Though Valve aren't based in Australia, selling products there means Australian law applies to those sales.
"This important precedent confirms the ACCC's view that overseas-based companies selling to Australian consumers must abide by our laws," ACCC commissioner Sarah Court said in today's statement. "If customers buy a product online that is faulty, they are entitled to the same right to a repair, replacement or refund as if they'd walked in to a store."
The ACCC objected to a number of terms and conditions in the Steam Subscriber Agreement and Steam Refund Policy which broadly stated that nah, you can't have a refund for any reason.
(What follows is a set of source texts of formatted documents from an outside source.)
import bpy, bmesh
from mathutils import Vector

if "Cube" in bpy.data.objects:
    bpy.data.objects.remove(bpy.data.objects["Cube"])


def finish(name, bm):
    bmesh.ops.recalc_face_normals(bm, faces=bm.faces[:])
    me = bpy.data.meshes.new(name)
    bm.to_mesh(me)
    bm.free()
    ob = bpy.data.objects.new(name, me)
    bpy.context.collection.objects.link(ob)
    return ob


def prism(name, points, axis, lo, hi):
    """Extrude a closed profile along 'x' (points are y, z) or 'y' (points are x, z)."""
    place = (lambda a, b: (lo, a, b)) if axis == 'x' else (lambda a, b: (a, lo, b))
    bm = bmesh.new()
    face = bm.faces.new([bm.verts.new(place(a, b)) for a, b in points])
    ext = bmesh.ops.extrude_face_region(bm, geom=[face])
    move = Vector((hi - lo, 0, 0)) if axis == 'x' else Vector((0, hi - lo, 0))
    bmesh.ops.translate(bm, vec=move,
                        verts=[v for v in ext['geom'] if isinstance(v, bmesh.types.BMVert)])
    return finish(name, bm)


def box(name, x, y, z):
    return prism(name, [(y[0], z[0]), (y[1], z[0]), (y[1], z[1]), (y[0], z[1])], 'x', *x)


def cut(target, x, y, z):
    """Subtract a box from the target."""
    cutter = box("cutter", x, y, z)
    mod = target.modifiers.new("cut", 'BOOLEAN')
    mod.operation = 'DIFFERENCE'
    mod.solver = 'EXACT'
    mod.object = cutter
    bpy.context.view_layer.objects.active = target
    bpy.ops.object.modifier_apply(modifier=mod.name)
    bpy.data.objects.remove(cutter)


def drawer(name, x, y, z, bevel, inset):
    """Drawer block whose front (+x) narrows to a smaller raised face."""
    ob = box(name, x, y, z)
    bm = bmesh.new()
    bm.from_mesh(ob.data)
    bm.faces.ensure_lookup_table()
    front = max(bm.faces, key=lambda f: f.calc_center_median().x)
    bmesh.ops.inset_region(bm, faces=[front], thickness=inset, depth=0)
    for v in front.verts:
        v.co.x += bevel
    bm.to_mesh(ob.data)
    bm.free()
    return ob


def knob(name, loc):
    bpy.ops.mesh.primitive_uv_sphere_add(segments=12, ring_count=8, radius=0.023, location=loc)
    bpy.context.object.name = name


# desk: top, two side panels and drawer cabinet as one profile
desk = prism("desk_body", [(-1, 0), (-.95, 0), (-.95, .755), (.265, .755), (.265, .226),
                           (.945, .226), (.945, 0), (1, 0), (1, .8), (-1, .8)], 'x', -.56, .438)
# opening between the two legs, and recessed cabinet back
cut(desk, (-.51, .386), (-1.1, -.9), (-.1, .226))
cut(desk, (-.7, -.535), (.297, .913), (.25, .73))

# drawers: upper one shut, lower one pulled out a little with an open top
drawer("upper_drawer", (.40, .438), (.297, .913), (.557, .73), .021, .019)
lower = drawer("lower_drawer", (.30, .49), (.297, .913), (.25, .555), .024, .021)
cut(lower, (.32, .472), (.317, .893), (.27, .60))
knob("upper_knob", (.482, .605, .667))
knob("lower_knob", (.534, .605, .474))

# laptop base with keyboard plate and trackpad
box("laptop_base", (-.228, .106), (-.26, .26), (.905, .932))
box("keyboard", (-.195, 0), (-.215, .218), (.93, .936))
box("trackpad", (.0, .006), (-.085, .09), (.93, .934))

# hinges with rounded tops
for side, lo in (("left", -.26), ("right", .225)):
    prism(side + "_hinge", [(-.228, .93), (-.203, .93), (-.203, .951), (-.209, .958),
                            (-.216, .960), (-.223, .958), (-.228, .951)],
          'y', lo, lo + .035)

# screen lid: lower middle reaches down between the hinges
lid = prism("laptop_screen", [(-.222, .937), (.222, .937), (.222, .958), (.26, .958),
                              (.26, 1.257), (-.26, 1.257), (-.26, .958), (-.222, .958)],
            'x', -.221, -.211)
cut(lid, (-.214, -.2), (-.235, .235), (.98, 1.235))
"It is a breach of the Australian Consumer Law for businesses to state that they do not give refunds under any circumstances, including for gifts and during sales. Under the Australian Consumer Law, consumers can insist on a refund or replacement at their option if a product has a major fault," ACCC chairman Rod Sims explained when the Commission first moved against Valve in August 2014.
"The consumer guarantees provided under the Australian Consumer Law cannot be excluded, restricted or modified."
Valve introduced Steam refunds in June 2015, offering money back on games within fourteen days as long as they've been played for less than two hours. That's a lot better than Steam's previous policy but still a lot stricter than the consumer laws of some countries.
Many governments have been slow to react to the changing ways we buy things, online and digitally, but they're catching on. The ACCC say the 2016 ruling was the first time that the definition of "goods" under the Australian Consumer Law was judged to include computer software.
Ta for the spot, Gama.